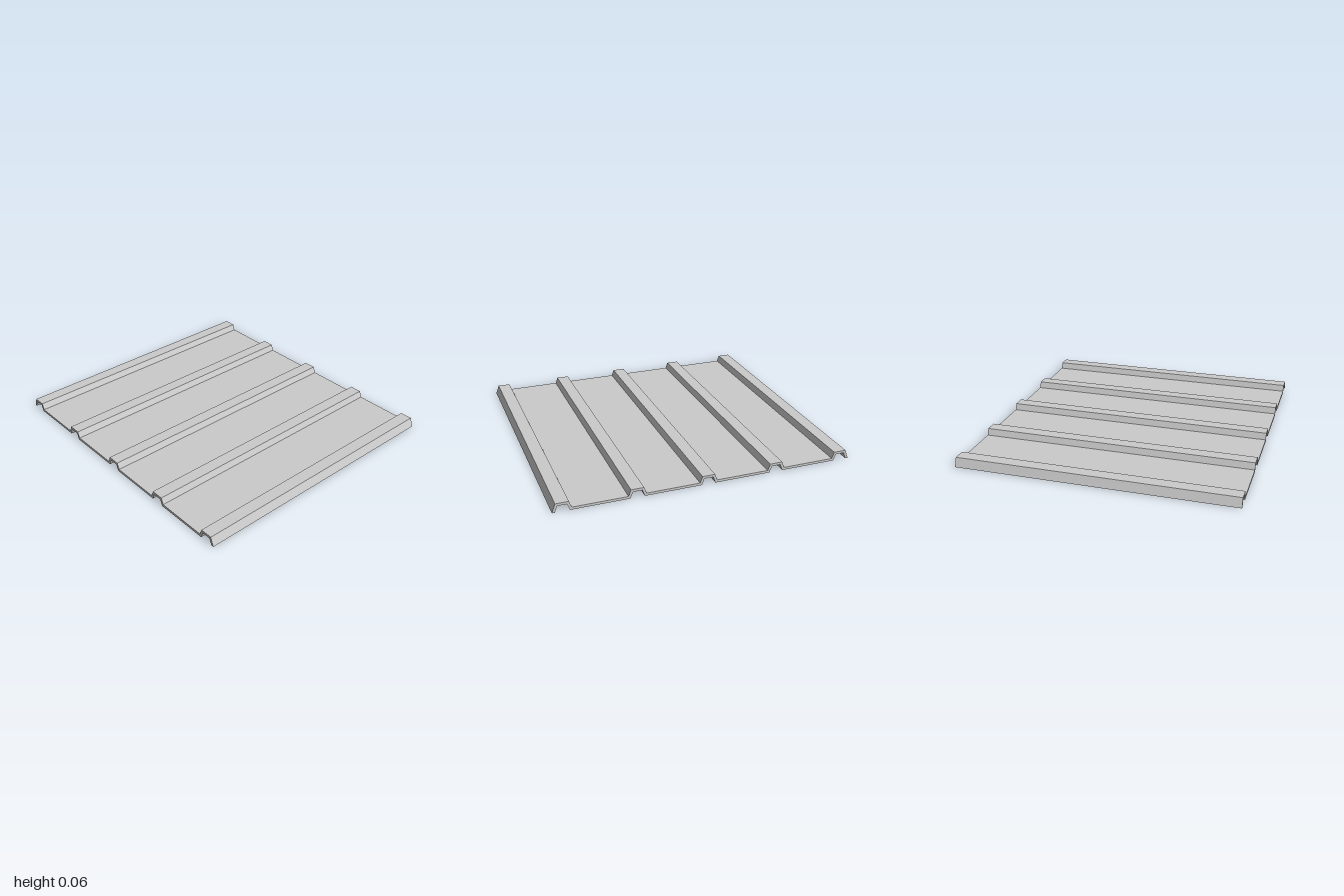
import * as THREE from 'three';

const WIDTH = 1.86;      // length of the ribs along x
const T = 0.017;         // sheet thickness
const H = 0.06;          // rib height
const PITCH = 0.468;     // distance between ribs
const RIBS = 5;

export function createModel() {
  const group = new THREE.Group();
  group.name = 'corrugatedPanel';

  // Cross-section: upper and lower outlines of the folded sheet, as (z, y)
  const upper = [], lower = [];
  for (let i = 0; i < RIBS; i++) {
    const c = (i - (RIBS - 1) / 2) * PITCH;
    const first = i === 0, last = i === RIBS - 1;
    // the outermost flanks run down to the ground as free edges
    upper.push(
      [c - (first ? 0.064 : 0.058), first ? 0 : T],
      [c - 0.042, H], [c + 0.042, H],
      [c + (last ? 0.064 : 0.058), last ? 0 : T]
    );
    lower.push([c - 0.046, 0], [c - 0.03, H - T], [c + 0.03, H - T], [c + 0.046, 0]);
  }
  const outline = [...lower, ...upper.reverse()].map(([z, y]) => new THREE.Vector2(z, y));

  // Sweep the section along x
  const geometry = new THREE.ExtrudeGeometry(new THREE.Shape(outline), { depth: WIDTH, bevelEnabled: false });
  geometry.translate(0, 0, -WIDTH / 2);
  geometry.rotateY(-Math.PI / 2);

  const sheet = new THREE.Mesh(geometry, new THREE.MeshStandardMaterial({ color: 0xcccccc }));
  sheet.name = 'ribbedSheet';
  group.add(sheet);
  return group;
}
========
Return every entry above word for word, leaving pictures out.

### Output for this task
import * as THREE from 'three';

const WIDTH = 1.86;      // length of the ribs along x
const T = 0.017;         // sheet thickness
const H = 0.06;          // rib height
const PITCH = 0.468;     // distance between ribs
const RIBS = 5;

export function createModel() {
  const group = new THREE.Group();
  group.name = 'corrugatedPanel';

  // Cross-section: upper and lower outlines of the folded sheet, as (z, y)
  const upper = [], lower = [];
  for (let i = 0; i < RIBS; i++) {
    const c = (i - (RIBS - 1) / 2) * PITCH;
    const first = i === 0, last = i === RIBS - 1;
    // the outermost flanks run down to the ground as free edges
    upper.push(
      [c - (first ? 0.064 : 0.058), first ? 0 : T],
      [c - 0.042, H], [c + 0.042, H],
      [c + (last ? 0.064 : 0.058), last ? 0 : T]
    );
    lower.push([c - 0.046, 0], [c - 0.03, H - T], [c + 0.03, H - T], [c + 0.046, 0]);
  }
  const outline = [...lower, ...upper.reverse()].map(([z, y]) => new THREE.Vector2(z, y));

  // Sweep the section along x
  const geometry = new THREE.ExtrudeGeometry(new THREE.Shape(outline), { depth: WIDTH, bevelEnabled: false });
  geometry.translate(0, 0, -WIDTH / 2);
  geometry.rotateY(-Math.PI / 2);

  const sheet = new THREE.Mesh(geometry, new THREE.MeshStandardMaterial({ color: 0xcccccc }));
  sheet.name = 'ribbedSheet';
  group.add(sheet);
  return group;
}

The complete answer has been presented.